An artist’s eye is always open. Los Angeles artist Chris Otcasek soaks in the visual vernacular of his urban environment by documenting the subtle patterns and symmetry that often go unnoticed. Using an iPhone as a photo journal to capture his discoveries, scenes are cropped within the frame without the use of filters and then printed on large pieces of paper. Otcasek identifies with his series LowRes as imagery that celebrates the element of chance in his city rather than a formal exploration of photography. The images appear framed within a border, isolated and intentionally ambiguous, drenched in a vibrant color palette and bathed in sunshine indicative of the West Coast. The borders of each piece accentuate the parallax view of everyday objects as seen through Otcasek’s artistic interpretation of the world around him.
These images are part of a series titled LowRes. Each was captured using a very common “cell” camera—the early model iPhones in particular. I’ll admit, I’m a little wary of the trend towards “higher resolution” and the quest for “pixel level detail,” as I’m still not sure how these contribute to the importance of subject or composition. This series represents an internal dialogue and relationship that I have with my phone.
For somebody who lives in Los Angeles, I do a lot of walking and wandering around the city. The accessibility of the phone allows me to capture any moment, and I appreciate not having to carry a larger camera or extra gear.
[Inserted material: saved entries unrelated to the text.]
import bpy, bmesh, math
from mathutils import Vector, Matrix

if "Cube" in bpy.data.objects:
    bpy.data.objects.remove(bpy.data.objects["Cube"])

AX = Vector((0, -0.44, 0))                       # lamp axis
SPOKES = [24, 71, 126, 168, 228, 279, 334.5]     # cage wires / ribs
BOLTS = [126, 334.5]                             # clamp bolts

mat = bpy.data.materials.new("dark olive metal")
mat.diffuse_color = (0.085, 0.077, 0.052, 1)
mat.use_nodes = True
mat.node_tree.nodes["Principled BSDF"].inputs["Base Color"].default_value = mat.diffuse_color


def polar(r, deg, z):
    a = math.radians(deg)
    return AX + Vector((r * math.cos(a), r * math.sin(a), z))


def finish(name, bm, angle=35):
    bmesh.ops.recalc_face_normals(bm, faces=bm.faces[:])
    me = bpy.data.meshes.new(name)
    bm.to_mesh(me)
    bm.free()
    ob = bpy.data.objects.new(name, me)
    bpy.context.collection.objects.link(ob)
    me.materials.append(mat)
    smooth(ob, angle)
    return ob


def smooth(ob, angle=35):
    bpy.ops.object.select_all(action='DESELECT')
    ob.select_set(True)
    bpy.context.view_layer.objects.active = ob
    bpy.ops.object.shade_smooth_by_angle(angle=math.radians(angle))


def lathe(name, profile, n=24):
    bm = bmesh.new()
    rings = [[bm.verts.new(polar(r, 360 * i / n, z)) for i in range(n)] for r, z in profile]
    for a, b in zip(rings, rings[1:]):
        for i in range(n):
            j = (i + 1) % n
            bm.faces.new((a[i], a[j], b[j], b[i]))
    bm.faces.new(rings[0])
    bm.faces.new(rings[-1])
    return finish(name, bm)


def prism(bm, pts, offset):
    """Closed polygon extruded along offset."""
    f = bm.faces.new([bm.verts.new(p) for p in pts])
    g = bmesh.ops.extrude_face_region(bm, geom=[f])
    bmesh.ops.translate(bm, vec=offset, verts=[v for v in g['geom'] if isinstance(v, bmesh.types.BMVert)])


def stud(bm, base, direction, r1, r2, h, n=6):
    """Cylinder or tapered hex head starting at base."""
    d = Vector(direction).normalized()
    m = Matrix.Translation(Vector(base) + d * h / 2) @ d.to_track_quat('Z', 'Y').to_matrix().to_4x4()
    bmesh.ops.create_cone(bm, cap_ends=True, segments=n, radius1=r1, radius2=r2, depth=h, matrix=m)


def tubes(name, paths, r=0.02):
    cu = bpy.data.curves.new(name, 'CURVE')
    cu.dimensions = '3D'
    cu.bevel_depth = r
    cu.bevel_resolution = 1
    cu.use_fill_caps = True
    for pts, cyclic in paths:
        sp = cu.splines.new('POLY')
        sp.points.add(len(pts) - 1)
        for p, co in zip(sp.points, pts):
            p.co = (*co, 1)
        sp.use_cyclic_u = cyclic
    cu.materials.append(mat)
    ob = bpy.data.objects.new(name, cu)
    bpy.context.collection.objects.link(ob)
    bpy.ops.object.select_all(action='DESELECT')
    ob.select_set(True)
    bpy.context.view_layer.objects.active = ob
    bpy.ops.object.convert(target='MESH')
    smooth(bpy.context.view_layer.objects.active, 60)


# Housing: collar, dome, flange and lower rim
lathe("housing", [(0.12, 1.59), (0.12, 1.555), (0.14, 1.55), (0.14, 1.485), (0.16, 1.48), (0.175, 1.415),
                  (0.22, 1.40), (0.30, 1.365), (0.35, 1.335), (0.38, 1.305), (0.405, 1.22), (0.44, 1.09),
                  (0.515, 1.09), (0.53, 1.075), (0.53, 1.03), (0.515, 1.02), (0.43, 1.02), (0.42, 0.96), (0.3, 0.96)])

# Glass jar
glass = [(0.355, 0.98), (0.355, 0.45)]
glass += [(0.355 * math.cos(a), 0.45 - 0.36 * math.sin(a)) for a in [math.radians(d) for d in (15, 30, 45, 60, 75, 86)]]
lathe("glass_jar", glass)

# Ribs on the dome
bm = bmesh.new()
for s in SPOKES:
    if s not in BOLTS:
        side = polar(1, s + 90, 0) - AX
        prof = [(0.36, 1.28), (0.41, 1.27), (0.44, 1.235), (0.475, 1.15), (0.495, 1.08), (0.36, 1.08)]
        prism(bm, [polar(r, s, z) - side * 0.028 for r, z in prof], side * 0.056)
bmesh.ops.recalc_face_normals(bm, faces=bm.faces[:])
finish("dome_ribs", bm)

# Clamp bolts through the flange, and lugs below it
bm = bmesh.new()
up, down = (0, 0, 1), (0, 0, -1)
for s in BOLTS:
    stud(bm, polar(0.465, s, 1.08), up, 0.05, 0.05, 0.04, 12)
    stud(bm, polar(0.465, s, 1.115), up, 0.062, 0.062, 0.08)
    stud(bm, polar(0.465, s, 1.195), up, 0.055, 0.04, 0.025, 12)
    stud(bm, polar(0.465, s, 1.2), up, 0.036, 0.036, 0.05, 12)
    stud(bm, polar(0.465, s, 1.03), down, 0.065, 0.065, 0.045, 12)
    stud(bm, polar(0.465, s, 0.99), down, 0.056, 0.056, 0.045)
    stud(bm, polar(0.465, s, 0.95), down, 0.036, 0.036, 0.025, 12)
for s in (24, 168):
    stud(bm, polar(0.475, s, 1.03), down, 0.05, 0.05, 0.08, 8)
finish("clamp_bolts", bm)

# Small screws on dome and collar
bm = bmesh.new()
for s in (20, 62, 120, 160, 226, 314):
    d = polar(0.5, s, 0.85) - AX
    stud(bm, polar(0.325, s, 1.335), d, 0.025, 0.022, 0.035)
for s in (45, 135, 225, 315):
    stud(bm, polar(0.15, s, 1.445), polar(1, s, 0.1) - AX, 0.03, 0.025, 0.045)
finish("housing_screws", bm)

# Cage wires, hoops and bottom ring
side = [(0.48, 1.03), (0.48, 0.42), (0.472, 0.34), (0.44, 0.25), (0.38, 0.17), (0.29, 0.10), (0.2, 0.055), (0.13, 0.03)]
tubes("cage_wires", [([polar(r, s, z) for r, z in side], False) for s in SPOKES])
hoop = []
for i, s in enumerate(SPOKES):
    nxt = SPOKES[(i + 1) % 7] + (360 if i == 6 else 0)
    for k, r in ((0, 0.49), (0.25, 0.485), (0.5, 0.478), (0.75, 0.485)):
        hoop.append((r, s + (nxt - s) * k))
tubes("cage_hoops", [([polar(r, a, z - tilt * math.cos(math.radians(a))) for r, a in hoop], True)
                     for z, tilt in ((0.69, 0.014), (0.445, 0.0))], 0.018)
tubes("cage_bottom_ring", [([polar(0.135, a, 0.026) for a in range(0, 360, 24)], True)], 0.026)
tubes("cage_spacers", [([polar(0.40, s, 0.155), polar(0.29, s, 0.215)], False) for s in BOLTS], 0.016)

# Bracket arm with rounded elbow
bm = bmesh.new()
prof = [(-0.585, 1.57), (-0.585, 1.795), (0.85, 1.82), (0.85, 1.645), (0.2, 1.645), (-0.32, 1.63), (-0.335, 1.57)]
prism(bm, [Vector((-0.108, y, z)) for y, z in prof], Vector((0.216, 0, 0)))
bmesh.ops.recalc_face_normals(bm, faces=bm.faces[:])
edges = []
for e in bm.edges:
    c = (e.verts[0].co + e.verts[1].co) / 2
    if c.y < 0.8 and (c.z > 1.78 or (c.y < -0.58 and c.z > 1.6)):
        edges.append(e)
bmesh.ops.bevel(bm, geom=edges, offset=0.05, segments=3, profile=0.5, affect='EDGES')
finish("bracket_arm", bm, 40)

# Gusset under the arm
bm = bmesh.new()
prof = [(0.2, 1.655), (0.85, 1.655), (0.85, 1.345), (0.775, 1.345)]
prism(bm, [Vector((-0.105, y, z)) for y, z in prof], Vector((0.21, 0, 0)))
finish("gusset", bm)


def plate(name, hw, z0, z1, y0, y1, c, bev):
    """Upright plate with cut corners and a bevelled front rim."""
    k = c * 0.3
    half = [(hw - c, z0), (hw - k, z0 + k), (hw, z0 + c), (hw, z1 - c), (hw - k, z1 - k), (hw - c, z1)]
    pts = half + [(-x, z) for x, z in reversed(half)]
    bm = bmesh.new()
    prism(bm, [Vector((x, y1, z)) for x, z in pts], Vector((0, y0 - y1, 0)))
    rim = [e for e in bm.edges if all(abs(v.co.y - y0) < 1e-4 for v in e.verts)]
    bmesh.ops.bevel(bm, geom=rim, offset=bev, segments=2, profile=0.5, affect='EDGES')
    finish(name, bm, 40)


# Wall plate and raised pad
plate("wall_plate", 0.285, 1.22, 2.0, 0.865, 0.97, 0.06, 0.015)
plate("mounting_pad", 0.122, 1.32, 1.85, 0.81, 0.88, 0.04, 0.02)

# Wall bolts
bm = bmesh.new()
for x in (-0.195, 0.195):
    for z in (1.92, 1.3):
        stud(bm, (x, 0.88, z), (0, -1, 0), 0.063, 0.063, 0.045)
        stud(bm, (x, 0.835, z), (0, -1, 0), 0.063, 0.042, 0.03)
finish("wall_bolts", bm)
When I see an opportunity, I prefer something very direct and simple to use—putting very little between me and the thing I’m interested in.
As an artist, I am informed by my traditional art background—which includes painting and illustration—but also by my experience as an Art Director and Lead Artist in the video game industry. Ultimately, I’m motivated by my profound respect for design and absolute reverence for color, scale, symmetry and proportion.
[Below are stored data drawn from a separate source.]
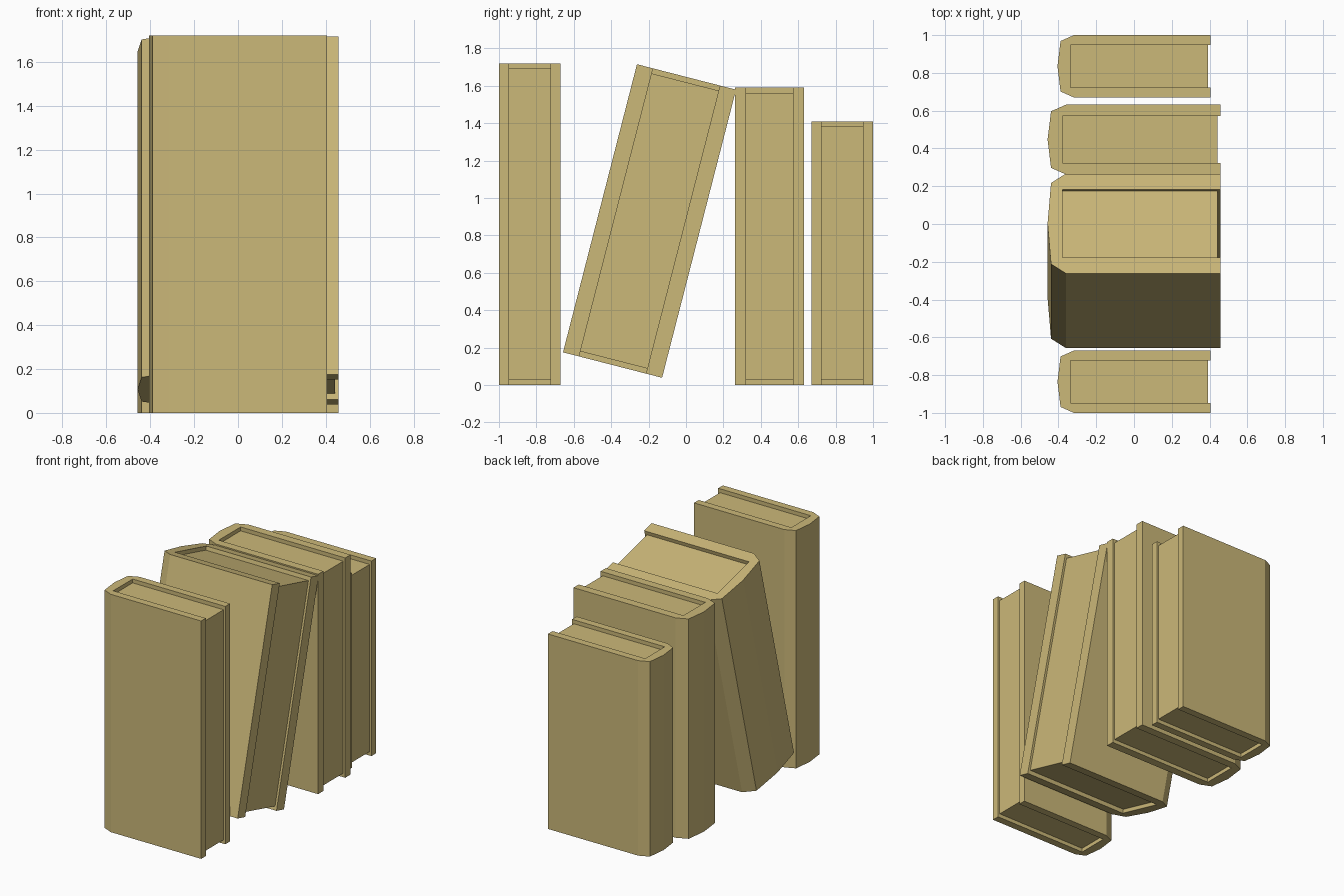
import bpy
import bmesh
from math import radians

if "Cube" in bpy.data.objects:
    bpy.data.objects.remove(bpy.data.objects["Cube"])

tan = bpy.data.materials.new("tan")
tan.diffuse_color = (0.6, 0.48, 0.19, 1)
tan.use_nodes = True
tan.node_tree.nodes["Principled BSDF"].inputs["Base Color"].default_value = tan.diffuse_color


def extrude_profile(name, points, z0, z1):
    """Extrude a closed xy outline from z0 to z1."""
    bm = bmesh.new()
    face = bm.faces.new([bm.verts.new((x, y, z0)) for x, y in points])
    grown = bmesh.ops.extrude_face_region(bm, geom=[face])["geom"]
    top = [v for v in grown if isinstance(v, bmesh.types.BMVert)]
    bmesh.ops.translate(bm, vec=(0, 0, z1 - z0), verts=top)
    bmesh.ops.recalc_face_normals(bm, faces=bm.faces)
    mesh = bpy.data.meshes.new(name)
    bm.to_mesh(mesh)
    bm.free()
    mesh.materials.append(tan)
    obj = bpy.data.objects.new(name, mesh)
    bpy.context.collection.objects.link(obj)
    return obj


def book(name, y, z, half_depth, width, height, tilt=0):
    d, w, h = half_depth, width / 2, height / 2
    board = w * 0.675          # inner face of the cover boards
    spine_in, page_end = -0.83 * d, 0.965 * d
    # Wrap-around cover with a faceted spine
    cover = [(d, w), (-0.785 * d, w), (-0.96 * d, 0.81 * w), (-d, 0),
             (-0.96 * d, -0.81 * w), (-0.785 * d, -w), (d, -w),
             (d, -board), (spine_in, -board), (spine_in, board), (d, board)]
    # Page block, recessed at top, bottom and fore edge
    pages = [(spine_in, -board), (page_end, -board),
             (page_end, board), (spine_in, board)]
    for part, outline, inset in (("cover", cover, 0), ("pages", pages, 0.028)):
        obj = extrude_profile(f"{name}_{part}", outline, -h + inset, h - inset)
        obj.location = (0, y, z)
        obj.rotation_euler.x = radians(tilt)


# Upright books
book("tall_book", -0.835, 0.86, 0.405, 0.33, 1.72)
book("medium_book", 0.447, 0.795, 0.4575, 0.37, 1.59)
book("short_book", 0.835, 0.705, 0.405, 0.33, 1.41)
# Thick book leaning on its neighbour
book("leaning_book", -0.195, 0.877, 0.4575, 0.547, 1.59, tilt=-14.4)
I’m often asked if I use filters or photo Apps to take my pictures. The simple answer is “no.” I have nothing against such Apps—it’s just not the look I’m after. I do use external software for cropping, white balance, and some color correction. However, it’s also important for me to keep the images as true as I can. If I had a mantra it might be, “As little as possible, but as much as necessary.”
If you see a glow-in-the dark chair, take a picture of it! (hat tip Philippe Starck) I like how this early model iPhone camera had trouble negotiating the intense glow and appears to compensate by providing only essential details. In fact, capturing the ‘essentials’ is an important aspect of what the LowRes series is about.
Honestly, this had very little to do with donuts and nearly everything to do with finding nine well placed circles in a box. I’m attracted to this simple equation as it satisfies my desire for symmetry and order. That said, they tasted the way they look.
A simple contrasting shape against a California sky.
I didn’t have to place a beautifully red and round ball in a pool that sat reflecting the sky because… it was already there! Again, it makes me appreciate having a camera phone so readily available.
I’m often struck by the simplicity of things. Believe it or not, the city is full of moments like this.
I’ll spend as much time considering ‘negative’ as I do ‘positive’ space; how one side of something relates to the other. I’m also attracted to the momentum in this piece.
Another look at something so familiar and seemingly mundane. This one seems both simple and complex at the same time.
If I recall, this one had something to do with garbage? Sometimes I’ll take a shot and not ‘discover’ it until I get home.
Featured image: Chris Otcasek, 003 from the series LowRes, Archival ink on Exhibition Fiber paper, 36” x 36” paper, 28” x 28” image, Edition of 5 + 2AP, 2011-2013